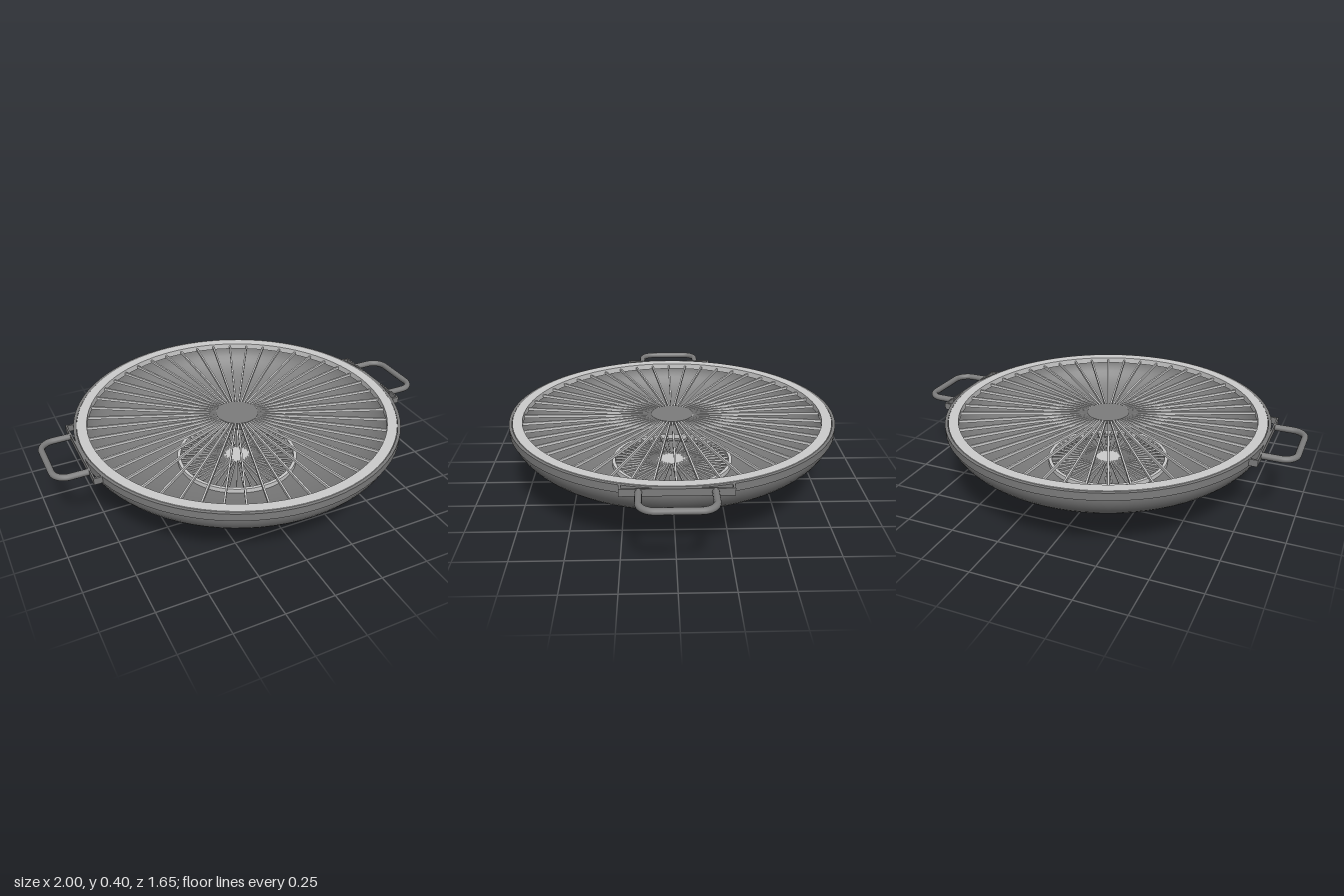
import * as THREE from 'three';
import { toCreasedNormals } from 'three/addons/utils/BufferGeometryUtils.js';

const darkSteel = new THREE.MeshStandardMaterial({ color: 0x7c7c7c });
const brightSteel = new THREE.MeshStandardMaterial({ color: 0xe4e4e4 });
const SEGMENTS = 80;

function addMesh(parent, name, geometry, material) {
  const mesh = new THREE.Mesh(geometry, material);
  mesh.name = name;
  parent.add(mesh);
  return mesh;
}

// Turned part from a profile that runs counter-clockwise in (radius, height)
function turned(parent, name, points, material) {
  const profile = points.map(([r, y]) => new THREE.Vector2(r, y));
  const geometry = new THREE.LatheGeometry(profile, SEGMENTS);
  return addMesh(parent, name, toCreasedNormals(geometry, 0.5), material);
}

// Ring of rectangular section
function band(parent, name, inner, outer, bottom, top, material) {
  return turned(parent, name, [
    [inner, bottom], [outer, bottom], [outer, top], [inner, top], [inner, bottom],
  ], material);
}

// Points along an elliptical bowl curve, from the centre out to the rim
function bowlCurve(radius, depth, steps = 20) {
  return Array.from({ length: steps + 1 }, (_, i) => {
    const a = (i / steps) * Math.PI / 2;
    return [radius * Math.sin(a), 0.38 - depth * Math.cos(a)];
  });
}

// Radial bars between two radii
function spokes(parent, name, count, inner, outer, y, width, height, offset = 0) {
  const group = new THREE.Group();
  group.name = name;
  const geometry = new THREE.BoxGeometry(outer - inner, height, width);
  geometry.translate((inner + outer) / 2, 0, 0);
  for (let i = 0; i < count; i++) {
    const bar = addMesh(group, 'bar', geometry, brightSteel);
    bar.position.y = y;
    bar.rotation.y = ((i + offset) / count) * Math.PI * 2;
  }
  parent.add(group);
}

// Flat disc
function disc(parent, name, radius, y, height, material) {
  const geometry = new THREE.CylinderGeometry(radius, radius, height, 48);
  addMesh(parent, name, geometry, material).position.y = y;
}

// Carrying handle: bent rod on a shallow bracket, built on the +x side
function handle(name) {
  const group = new THREE.Group();
  group.name = name;

  const v = (x, z) => new THREE.Vector3(x, 0.385, z);
  const path = new THREE.CurvePath();
  const far = 0.984, half = 0.161, bend = 0.068;
  path.add(new THREE.LineCurve3(v(0.82, half), v(far - bend, half)));
  for (const s of [1, -1]) {
    const ends = [v(far - bend, s * half), v(far, s * (half - bend))];
    const k = 0.45 * bend;
    const controls = [v(far - k, s * half), v(far, s * (half - k))];
    if (s < 0) {
      ends.reverse();
      controls.reverse();
    }
    path.add(new THREE.CubicBezierCurve3(ends[0], controls[0], controls[1], ends[1]));
    if (s > 0) path.add(new THREE.LineCurve3(v(far, half - bend), v(far, bend - half)));
  }
  path.add(new THREE.LineCurve3(v(far - bend, -half), v(0.82, -half)));
  addMesh(group, 'handleRod', new THREE.TubeGeometry(path, 72, 0.016, 12, false), darkSteel);

  addMesh(group, 'bracketPlate', new THREE.BoxGeometry(0.008, 0.034, 0.49), darkSteel)
    .position.set(0.826, 0.384, 0);
  for (const s of [-1, 1]) {
    addMesh(group, 'bracketEnd', new THREE.BoxGeometry(0.045, 0.034, 0.01), darkSteel)
      .position.set(0.806, 0.384, s * 0.24);
  }
  return group;
}

export function createModel() {
  const model = new THREE.Group();
  model.name = 'fireBowl';

  // Foot and bowl shell
  band(model, 'foot', 0.275, 0.352, 0, 0.11, darkSteel);
  turned(model, 'bowl', [...bowlCurve(0.82, 0.307), ...bowlCurve(0.802, 0.29).reverse()], darkSteel);
  band(model, 'rim', 0.811, 0.826, 0.364, 0.401, darkSteel);

  // Cooking grate at the rim
  band(model, 'grateRing', 0.76, 0.809, 0.372, 0.403, brightSteel);
  spokes(model, 'grateBars', 48, 0.05, 0.775, 0.384, 0.009, 0.014);
  disc(model, 'grateHub', 0.108, 0.384, 0.018, darkSteel);

  // Fire grate resting on the bowl floor
  band(model, 'fireGrateRing', 0.3, 0.317, 0.113, 0.138, brightSteel);
  spokes(model, 'fireGrateBars', 48, 0.03, 0.305, 0.127, 0.007, 0.01, 0.5);
  disc(model, 'fireGrateHub', 0.06, 0.127, 0.012, brightSteel);

  // Handles on both sides
  const left = handle('leftHandle');
  const right = handle('rightHandle');
  right.rotation.y = Math.PI;
  model.add(left, right);

  return model;
}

┄┄┄┄┄┄┄┄┄┄

● EXERCISE OBJECTIVE:
Print, word for word, every entry shown above; the pictures stay out.

● RESULT FOR THIS EXERCISE:
import * as THREE from 'three';
import { toCreasedNormals } from 'three/addons/utils/BufferGeometryUtils.js';

const darkSteel = new THREE.MeshStandardMaterial({ color: 0x7c7c7c });
const brightSteel = new THREE.MeshStandardMaterial({ color: 0xe4e4e4 });
const SEGMENTS = 80;

function addMesh(parent, name, geometry, material) {
  const mesh = new THREE.Mesh(geometry, material);
  mesh.name = name;
  parent.add(mesh);
  return mesh;
}

// Turned part from a profile that runs counter-clockwise in (radius, height)
function turned(parent, name, points, material) {
  const profile = points.map(([r, y]) => new THREE.Vector2(r, y));
  const geometry = new THREE.LatheGeometry(profile, SEGMENTS);
  return addMesh(parent, name, toCreasedNormals(geometry, 0.5), material);
}

// Ring of rectangular section
function band(parent, name, inner, outer, bottom, top, material) {
  return turned(parent, name, [
    [inner, bottom], [outer, bottom], [outer, top], [inner, top], [inner, bottom],
  ], material);
}

// Points along an elliptical bowl curve, from the centre out to the rim
function bowlCurve(radius, depth, steps = 20) {
  return Array.from({ length: steps + 1 }, (_, i) => {
    const a = (i / steps) * Math.PI / 2;
    return [radius * Math.sin(a), 0.38 - depth * Math.cos(a)];
  });
}

// Radial bars between two radii
function spokes(parent, name, count, inner, outer, y, width, height, offset = 0) {
  const group = new THREE.Group();
  group.name = name;
  const geometry = new THREE.BoxGeometry(outer - inner, height, width);
  geometry.translate((inner + outer) / 2, 0, 0);
  for (let i = 0; i < count; i++) {
    const bar = addMesh(group, 'bar', geometry, brightSteel);
    bar.position.y = y;
    bar.rotation.y = ((i + offset) / count) * Math.PI * 2;
  }
  parent.add(group);
}

// Flat disc
function disc(parent, name, radius, y, height, material) {
  const geometry = new THREE.CylinderGeometry(radius, radius, height, 48);
  addMesh(parent, name, geometry, material).position.y = y;
}

// Carrying handle: bent rod on a shallow bracket, built on the +x side
function handle(name) {
  const group = new THREE.Group();
  group.name = name;

  const v = (x, z) => new THREE.Vector3(x, 0.385, z);
  const path = new THREE.CurvePath();
  const far = 0.984, half = 0.161, bend = 0.068;
  path.add(new THREE.LineCurve3(v(0.82, half), v(far - bend, half)));
  for (const s of [1, -1]) {
    const ends = [v(far - bend, s * half), v(far, s * (half - bend))];
    const k = 0.45 * bend;
    const controls = [v(far - k, s * half), v(far, s * (half - k))];
    if (s < 0) {
      ends.reverse();
      controls.reverse();
    }
    path.add(new THREE.CubicBezierCurve3(ends[0], controls[0], controls[1], ends[1]));
    if (s > 0) path.add(new THREE.LineCurve3(v(far, half - bend), v(far, bend - half)));
  }
  path.add(new THREE.LineCurve3(v(far - bend, -half), v(0.82, -half)));
  addMesh(group, 'handleRod', new THREE.TubeGeometry(path, 72, 0.016, 12, false), darkSteel);

  addMesh(group, 'bracketPlate', new THREE.BoxGeometry(0.008, 0.034, 0.49), darkSteel)
    .position.set(0.826, 0.384, 0);
  for (const s of [-1, 1]) {
    addMesh(group, 'bracketEnd', new THREE.BoxGeometry(0.045, 0.034, 0.01), darkSteel)
      .position.set(0.806, 0.384, s * 0.24);
  }
  return group;
}

export function createModel() {
  const model = new THREE.Group();
  model.name = 'fireBowl';

  // Foot and bowl shell
  band(model, 'foot', 0.275, 0.352, 0, 0.11, darkSteel);
  turned(model, 'bowl', [...bowlCurve(0.82, 0.307), ...bowlCurve(0.802, 0.29).reverse()], darkSteel);
  band(model, 'rim', 0.811, 0.826, 0.364, 0.401, darkSteel);

  // Cooking grate at the rim
  band(model, 'grateRing', 0.76, 0.809, 0.372, 0.403, brightSteel);
  spokes(model, 'grateBars', 48, 0.05, 0.775, 0.384, 0.009, 0.014);
  disc(model, 'grateHub', 0.108, 0.384, 0.018, darkSteel);

  // Fire grate resting on the bowl floor
  band(model, 'fireGrateRing', 0.3, 0.317, 0.113, 0.138, brightSteel);
  spokes(model, 'fireGrateBars', 48, 0.03, 0.305, 0.127, 0.007, 0.01, 0.5);
  disc(model, 'fireGrateHub', 0.06, 0.127, 0.012, brightSteel);

  // Handles on both sides
  const left = handle('leftHandle');
  const right = handle('rightHandle');
  right.rotation.y = Math.PI;
  model.add(left, right);

  return model;
}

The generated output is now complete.